Author Christopher Leahy talked about his new book President without a Party: The Life of John Tyler. Though Tyler is often remembered for his unremarkable presidency, he had long career in politics and participated in many of the seminal political debates of the nineteenth century.
Historians Joan Waugh, Paul Kahan, Chris Mackowski, and Gary Gallagher discuss the history and memory of Reconstruction, Grant's presidency, and Grant's memoirs.
Historians Joan Waugh, Daniel T. Davis, Gary Gallagher, and Chris Mackowski discuss the history and memory of Ulysses S. Grant's military leadership and drinking
Dr. Matt Farina, a retired pediatric cardiologist and CDCWRT member, talked about Joshua Lawrence Chamberlain's wounding at Petersburg and the medical treatment he received.
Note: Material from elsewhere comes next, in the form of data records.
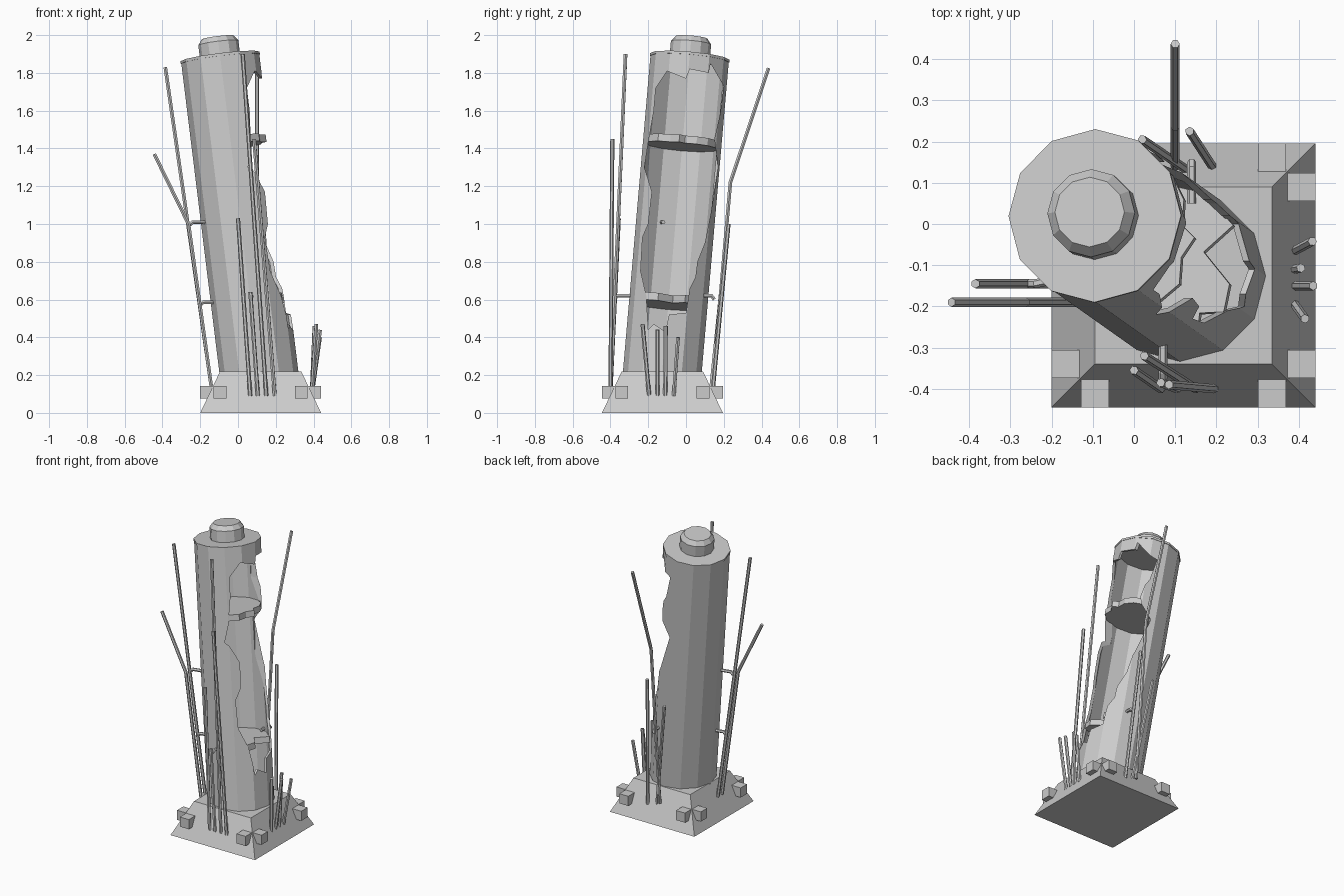
import bpy, bmesh
from math import sin, cos, radians, tau
from mathutils import Vector, Matrix

cube = bpy.data.objects.get("Cube")
if cube:
    bpy.data.objects.remove(cube, do_unlink=True)

FOOT = Vector((0.11, -0.125, 0.22))
TOP = Vector((-0.095, 0.02, 1.885))
AXIS = (TOP - FOOT).normalized()
LEAN = Vector((0, 0, 1)).rotation_difference(AXIS).to_matrix().to_4x4()
RADIUS, WALL = 0.208, 0.015


def on_axis(z):
    return FOOT.lerp(TOP, (z - FOOT.z) / (TOP.z - FOOT.z))


def finish(name, bm):
    bmesh.ops.recalc_face_normals(bm, faces=bm.faces)
    mesh = bpy.data.meshes.new(name)
    bm.to_mesh(mesh)
    bm.free()
    obj = bpy.data.objects.new(name, mesh)
    bpy.context.collection.objects.link(obj)
    return obj


def loft(name, rings, matrix=Matrix(), loop=False):
    """Bridge rings of points; cap the ends, or join the last ring to the first."""
    bm = bmesh.new()
    rows = [[bm.verts.new(matrix @ Vector(p)) for p in ring] for ring in rings]
    pairs = list(zip(rows, rows[1:])) + ([(rows[-1], rows[0])] if loop else [])
    for a, b in pairs:
        for i in range(len(a)):
            j = (i + 1) % len(a)
            bm.faces.new((a[i], a[j], b[j], b[i]))
    if not loop:
        bm.faces.new(rows[0])
        bm.faces.new(rows[-1])
    return finish(name, bm)


def ring(radius, height, sides=12):
    return [(radius * cos(tau * i / sides), radius * sin(tau * i / sides), height)
            for i in range(sides)]


def square(half, z):
    return [(sx * half, sy * half, z) for sx, sy in ((-1, -1), (1, -1), (1, 1), (-1, 1))]


def rod(name, path, radius=0.011):
    curve = bpy.data.curves.new(name, 'CURVE')
    curve.dimensions = '3D'
    curve.bevel_depth = radius
    curve.bevel_resolution = 1
    curve.use_fill_caps = True
    spline = curve.splines.new('POLY')
    spline.points.add(len(path) - 1)
    for point, co in zip(spline.points, path):
        point.co = (*co, 1)
    spline.use_smooth = False
    obj = bpy.data.objects.new(name, curve)
    bpy.context.collection.objects.link(obj)
    bpy.ops.object.select_all(action='DESELECT')
    obj.select_set(True)
    bpy.context.view_layer.objects.active = obj
    bpy.ops.object.convert(target='MESH')


# Sloped plinth with two blocks on each side
PLINTH = Matrix.Translation((0.12, -0.125, 0))
loft("plinth", [square(0.32, 0), square(0.215, 0.22)], PLINTH)
for side in range(4):
    for shift in (-0.215, 0.215):
        place = (PLINTH @ Matrix.Rotation(side * tau / 4, 4, 'Z')
                 @ Matrix.Translation((0.286, shift, 0)))
        loft("plinth_block", [square(0.034, 0.077), square(0.034, 0.143)], place)

# Leaning hollow tower
start = on_axis(0.13)
length = (TOP - start).length
tower = loft("tower_shell",
             [ring(RADIUS, 0), ring(RADIUS, length),
              ring(RADIUS - WALL, length), ring(RADIUS - WALL, 0)],
             Matrix.Translation(start) @ LEAN, loop=True)

# Ragged breach through the +x wall, outlined as (y, z)
breach = [(-0.20, 0.44), (-0.17, 0.47), (-0.11, 0.43), (-0.09, 0.52), (0.0, 0.53),
          (0.02, 0.66), (0.05, 0.72), (0.06, 0.80), (0.10, 0.90), (0.13, 1.05),
          (0.17, 1.30), (0.15, 1.45), (0.18, 1.58), (0.20, 1.73), (0.13, 1.85),
          (0.12, 1.80), (0.02, 1.82), (0.0, 1.77), (-0.10, 1.81), (-0.16, 1.72),
          (-0.17, 1.60), (-0.20, 1.43), (-0.22, 1.30), (-0.18, 1.17), (-0.20, 1.0),
          (-0.23, 0.93), (-0.24, 0.75), (-0.21, 0.62)]
cutter = loft("breach_cutter",
              [[(on_axis(z).x + dx, y, z) for y, z in breach] for dx in (0.03, 0.4)])
cutter.hide_render = True
cut = tower.modifiers.new("breach", 'BOOLEAN')
cut.operation = 'DIFFERENCE'
cut.solver = 'EXACT'
cut.object = cutter
bpy.context.view_layer.objects.active = tower
bpy.ops.object.modifier_apply(modifier=cut.name)
bpy.data.objects.remove(cutter, do_unlink=True)

# Lid and knob
CROWN = Matrix.Translation(TOP) @ LEAN
loft("lid", [ring(RADIUS + 0.003, -0.012), ring(RADIUS + 0.003, 0.002)], CROWN)
loft("knob", [ring(0.107, 0), ring(0.107, 0.075), ring(0.085, 0.104)], CROWN)


# Broken floors: jagged front edge as (angle, radius), whole at the back
def broken_floor(name, z, edge):
    outline = edge + [(a, RADIUS - 0.008) for a in range(90, 271, 30)]
    flat = [(r * cos(radians(a)), r * sin(radians(a))) for a, r in outline]
    loft(name, [[(x, y, h) for x, y in flat] for h in (-0.02, 0.02)],
         Matrix.Translation(on_axis(z)) @ LEAN)


broken_floor("upper_floor", 1.43,
             [(-60, 0.20), (-40, 0.20), (-22, 0.17), (-5, 0.19), (5, 0.16),
              (25, 0.18), (45, 0.19), (65, 0.19)])
broken_floor("lower_floor", 0.59,
             [(-60, 0.19), (-52, 0.16), (-38, 0.20), (-18, 0.18), (12, 0.11),
              (26, 0.20), (60, 0.20)])

# Bare rods at the left side (-x)
rod("side_rod_tall", [(-0.14, -0.145, 0.13), (-0.385, -0.145, 1.83)])
rod("side_rod_bent", [(-0.14, -0.19, 0.13), (-0.262, -0.19, 1.0), (-0.443, -0.19, 1.37)])
for x, z in ((-0.255, 1.0), (-0.20, 0.575)):
    rod("side_tie", [(x, -0.145, z - 0.005), (x + 0.015, -0.145, z + 0.01),
                     (x + 0.13, -0.12, z + 0.01)])

# Rods at the front
for foot_x, tip in ((0.065, (0.0, -0.355, 1.03)), (0.105, (0.065, -0.385, 0.64)),
                    (0.15, (0.025, -0.32, 1.9)), (0.195, (0.085, -0.39, 1.45))):
    rod("front_rod", [(foot_x, -0.40, 0.09), tip])
rod("front_tie", [(0.07, -0.375, 0.61), (0.07, -0.36, 0.62), (0.07, -0.27, 0.62)])

# Rods at the back
rod("back_rod_bent", [(0.10, 0.14, 0.13), (0.10, 0.235, 1.22), (0.10, 0.437, 1.825)])
rod("back_rod", [(0.19, 0.14, 0.10), (0.135, 0.225, 1.0)])
rod("back_rod", [(0.13, 0.13, 0.10), (0.02, 0.205, 0.84)])
rod("back_tie", [(0.14, 0.15, 0.60), (0.14, 0.135, 0.62), (0.14, 0.05, 0.62)])

# Short rods at the right side (+x)
for foot_y, tip in ((-0.065, (0.433, -0.042, 0.40)), (-0.11, (0.405, -0.107, 0.46)),
                    (-0.15, (0.435, -0.15, 0.44)), (-0.195, (0.415, -0.23, 0.47))):
    rod("short_rod", [(0.39, foot_y, 0.09), tip])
Chamberlain endured several painful surgeries, ultimately succumbing to his wound - 50 years later.
Best-selling author Chris DeRose talked about his book Star Spangled Scandal: Sex, Murder, and the Trial that Changed America. On February 27, 1859, Congressman Dan Sickles shot US Attorney Philip Barton Key, his wife's lover. DeRose talked about the shooting and subsequent murder trial.
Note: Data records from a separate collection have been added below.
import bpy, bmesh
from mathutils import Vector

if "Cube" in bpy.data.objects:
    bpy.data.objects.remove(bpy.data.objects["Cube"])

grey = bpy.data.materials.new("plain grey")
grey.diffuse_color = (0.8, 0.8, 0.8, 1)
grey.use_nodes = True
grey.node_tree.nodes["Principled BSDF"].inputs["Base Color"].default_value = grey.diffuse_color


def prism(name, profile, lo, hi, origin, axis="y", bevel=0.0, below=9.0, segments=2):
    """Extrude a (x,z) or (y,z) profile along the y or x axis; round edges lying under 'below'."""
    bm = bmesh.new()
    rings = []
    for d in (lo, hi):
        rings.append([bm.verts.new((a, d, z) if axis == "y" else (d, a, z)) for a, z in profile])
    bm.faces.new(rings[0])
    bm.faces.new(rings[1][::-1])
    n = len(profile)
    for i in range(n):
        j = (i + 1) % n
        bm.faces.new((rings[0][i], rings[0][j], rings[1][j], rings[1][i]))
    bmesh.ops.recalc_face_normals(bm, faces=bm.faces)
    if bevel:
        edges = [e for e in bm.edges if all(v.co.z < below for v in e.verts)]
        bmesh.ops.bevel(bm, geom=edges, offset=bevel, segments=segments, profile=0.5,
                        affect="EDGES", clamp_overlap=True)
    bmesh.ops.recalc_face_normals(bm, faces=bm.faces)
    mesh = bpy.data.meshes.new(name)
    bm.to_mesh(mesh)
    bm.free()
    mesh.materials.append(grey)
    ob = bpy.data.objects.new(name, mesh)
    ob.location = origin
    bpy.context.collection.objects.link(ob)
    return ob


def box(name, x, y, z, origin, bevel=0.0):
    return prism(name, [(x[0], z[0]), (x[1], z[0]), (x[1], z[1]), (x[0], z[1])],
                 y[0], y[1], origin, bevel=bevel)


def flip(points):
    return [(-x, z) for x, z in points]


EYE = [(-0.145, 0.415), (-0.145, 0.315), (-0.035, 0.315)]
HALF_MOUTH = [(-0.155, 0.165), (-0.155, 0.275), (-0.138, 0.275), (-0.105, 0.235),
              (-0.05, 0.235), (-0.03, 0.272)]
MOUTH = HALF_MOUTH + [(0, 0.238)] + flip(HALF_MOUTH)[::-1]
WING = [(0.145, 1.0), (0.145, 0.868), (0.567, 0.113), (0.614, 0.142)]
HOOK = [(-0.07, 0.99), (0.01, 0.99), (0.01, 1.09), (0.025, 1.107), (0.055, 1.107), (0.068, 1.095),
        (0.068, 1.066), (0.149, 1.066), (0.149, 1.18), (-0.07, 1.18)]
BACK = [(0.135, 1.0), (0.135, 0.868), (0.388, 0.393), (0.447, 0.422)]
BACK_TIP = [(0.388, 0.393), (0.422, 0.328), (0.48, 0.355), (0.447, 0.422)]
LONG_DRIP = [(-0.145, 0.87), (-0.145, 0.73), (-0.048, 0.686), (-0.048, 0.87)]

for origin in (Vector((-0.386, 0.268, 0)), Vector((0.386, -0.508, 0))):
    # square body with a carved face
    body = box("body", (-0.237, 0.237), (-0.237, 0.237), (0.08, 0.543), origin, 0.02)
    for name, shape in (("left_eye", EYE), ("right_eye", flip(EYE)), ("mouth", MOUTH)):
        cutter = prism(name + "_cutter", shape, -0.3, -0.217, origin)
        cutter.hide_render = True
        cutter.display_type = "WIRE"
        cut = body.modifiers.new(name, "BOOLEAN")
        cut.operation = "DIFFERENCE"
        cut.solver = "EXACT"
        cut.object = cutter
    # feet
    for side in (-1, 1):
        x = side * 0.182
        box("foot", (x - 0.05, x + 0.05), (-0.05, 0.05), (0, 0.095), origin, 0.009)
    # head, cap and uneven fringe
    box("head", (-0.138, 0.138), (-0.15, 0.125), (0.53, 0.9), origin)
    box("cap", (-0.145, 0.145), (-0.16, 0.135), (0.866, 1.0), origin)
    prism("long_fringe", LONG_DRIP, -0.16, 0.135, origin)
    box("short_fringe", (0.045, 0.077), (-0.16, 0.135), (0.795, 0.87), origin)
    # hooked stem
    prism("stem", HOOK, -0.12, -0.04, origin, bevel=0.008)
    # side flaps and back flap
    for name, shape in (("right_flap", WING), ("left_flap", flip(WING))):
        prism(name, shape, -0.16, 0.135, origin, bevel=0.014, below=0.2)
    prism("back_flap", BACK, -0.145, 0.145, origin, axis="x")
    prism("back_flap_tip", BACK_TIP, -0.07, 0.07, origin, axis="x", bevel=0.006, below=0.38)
Civil War Institute Director Peter Carmichael talked about his book The War for the Common Soldier. Carmichael discussed his unique approach in analyzing soldier letters, desertion, pragmatism, and the annual Civil War Institute Summer Conference at Gettysburg College.
In 1861, President-elect Abraham Lincoln traveled across New York State on his way to Washington, D.C. In 1865, Lincoln's body retraced the same route. Collea discussed Lincoln's reception in Buffalo, Albany, and New York City in 1861 and the outpouring of support for the deceased president in 1865.
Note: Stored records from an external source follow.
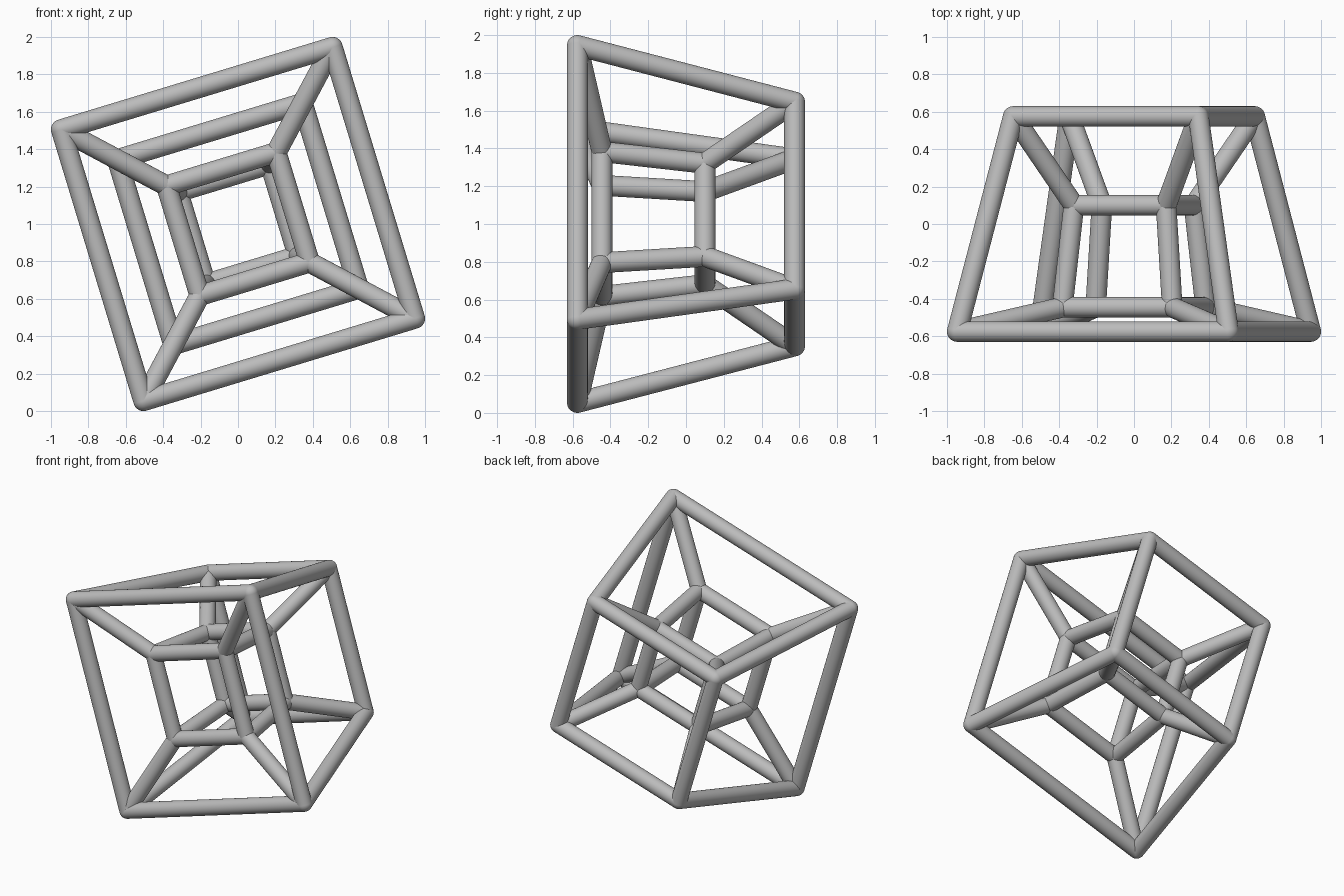
import bpy
import bmesh
from mathutils import Matrix, Vector

RADIUS = 0.055
CENTRE_Z = 1.0

cube = bpy.data.objects.get("Cube")
if cube:
    bpy.data.objects.remove(cube, do_unlink=True)

grey = bpy.data.materials.new("mid_grey")
grey.use_nodes = True
colour = (0.5, 0.5, 0.5, 1)
grey.diffuse_color = colour
grey.node_tree.nodes["Principled BSDF"].inputs["Base Color"].default_value = colour


def square(scale, y):
    """Four corners of a tilted square, each a quarter turn from the last."""
    x, z = 0.505 * scale, 0.945 * scale
    corners = []
    for _ in range(4):
        corners.append(Vector((x, y, CENTRE_Z + z)))
        x, z = -z, x
    return corners


def add_rod(bm, a, b):
    axis = b - a
    turn = axis.to_track_quat('Z', 'Y').to_matrix().to_4x4()
    bmesh.ops.create_cone(bm, cap_ends=False, segments=32,
                          radius1=RADIUS, radius2=RADIUS, depth=axis.length,
                          matrix=Matrix.Translation((a + b) / 2) @ turn)


def add_joint(bm, point):
    bmesh.ops.create_uvsphere(bm, u_segments=32, v_segments=16, radius=RADIUS,
                              matrix=Matrix.Translation(point))


def make_part(name, rods, joints=()):
    bm = bmesh.new()
    for a, b in rods:
        add_rod(bm, a, b)
    for point in joints:
        add_joint(bm, point)
    for face in bm.faces:
        face.smooth = True
    mesh = bpy.data.meshes.new(name)
    bm.to_mesh(mesh)
    bm.free()
    mesh.materials.append(grey)
    bpy.context.collection.objects.link(bpy.data.objects.new(name, mesh))


# Square frames with rounded corner joints
frames = {
    "outer_front": square(1.0, -0.575),
    "outer_back": square(0.683, 0.575),
    "inner_front": square(0.405, -0.445),
    "inner_back": square(0.34, 0.1),
}
for name, corners in frames.items():
    sides = zip(corners, corners[1:] + corners[:1])
    make_part(name + "_frame", sides, corners)

# Rods joining matching corners of the frames
links = {
    "outer_side_rods": ("outer_front", "outer_back"),
    "inner_side_rods": ("inner_front", "inner_back"),
    "front_diagonal_rods": ("outer_front", "inner_front"),
    "back_diagonal_rods": ("outer_back", "inner_back"),
}
for name, (start, end) in links.items():
    make_part(name, zip(frames[start], frames[end]))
Author Ron Kirkwood discussed his book "Too Much for Human Endurance: The George Spangler Farm Hospitals and the Battle of Gettysburg." Kirkwood talked about the central the Spangler farm played in the battle, Civil War amputations, and environmental toll the battle on on the Spangler property.
Was secession fueled by alcohol, did Lincoln drink, did Grant drink too much, was FDR really a beer a drinker? Weber talks about this and much more in this podcast recorded at Albany Distilling Company.
A special audio documentary featuring your favorite Gettysburg authors talking about their books.
Professor Rachel Sheldon talked about her book Washington Brotherhood: Politics, Social Life, and the Coming of the Civil War and Professor Amy Murrell Taylor discussed her brand new book Embattled Freedom: Journeys through the Civil War's Slave Refugee Camps.
Author Christopher Klein talked about his book When the Irish Invaded Canada: The Incredible True Story of the Civil War Veterans Who Fought for Ireland's Freedom. Just after the Civil War, Irish veterans tried to gain Ireland's independence by seizing the British province of Canada
Professor Enrico Dal Lago talked about his book Civil War and Agrarian Unrest: The Confederate South and Southern Italy. Dal Lago offers a fresh perspective of the American Civil War by comparing and connecting it to the agrarian uprising that occurred in Southern Italy during Italian unification in the 1860s.
Naval historian Chuck Veit talked about his book Natural Genius: Brutus de Villeroi and the U. S. Navy's First Submarine. Veit discussed the history of the submarine and the life of French inventor Brutus de Villeroi, the man responsible for building the U. S. Navy's first submarine in 1861.
Tim Wiles, the former director of research at the Baseball Hall of Fame in Cooperstown and current director of the Guilderland Public Library, talked about his time in Cooperstown, the Doubleday Myth, Troy native Johnny Evers, the story behind 'Take Me Out to the Ball Game,' and much more.
Historian and engineer David Hochfelder talked about his book The Telegraph in America: 1832-1920. The telegraph was a "revolutionary technology" with "far-reaching effects on American life." Hochfelder discussed Samuel Morse, the telegraph in the Civil War, the rise of Western Union, and more.
Appomattox Court House National Historical Park historian Patrick Schroeder talked about the 5th New York Veteran Volunteer Infantry, the Appomattox campaign, and Lee's surrender at Appomattox Court House.
Harold Holzer talked about his new book Monument Man: The Life & Art of Daniel Chester French. French was "one of America's most prolific sculptors of public monuments," creating The Minute Man in Concord, Harvard University's John Harvard, and the statue of Abraham Lincoln for the Lincoln Memorial.
Union soldier Josiah Moore met Jennie Lindsay just before he left for war in 1861. Through the course of the war, they exchanged 75 letters which Gene Barr chronicles in this touching account of their love story.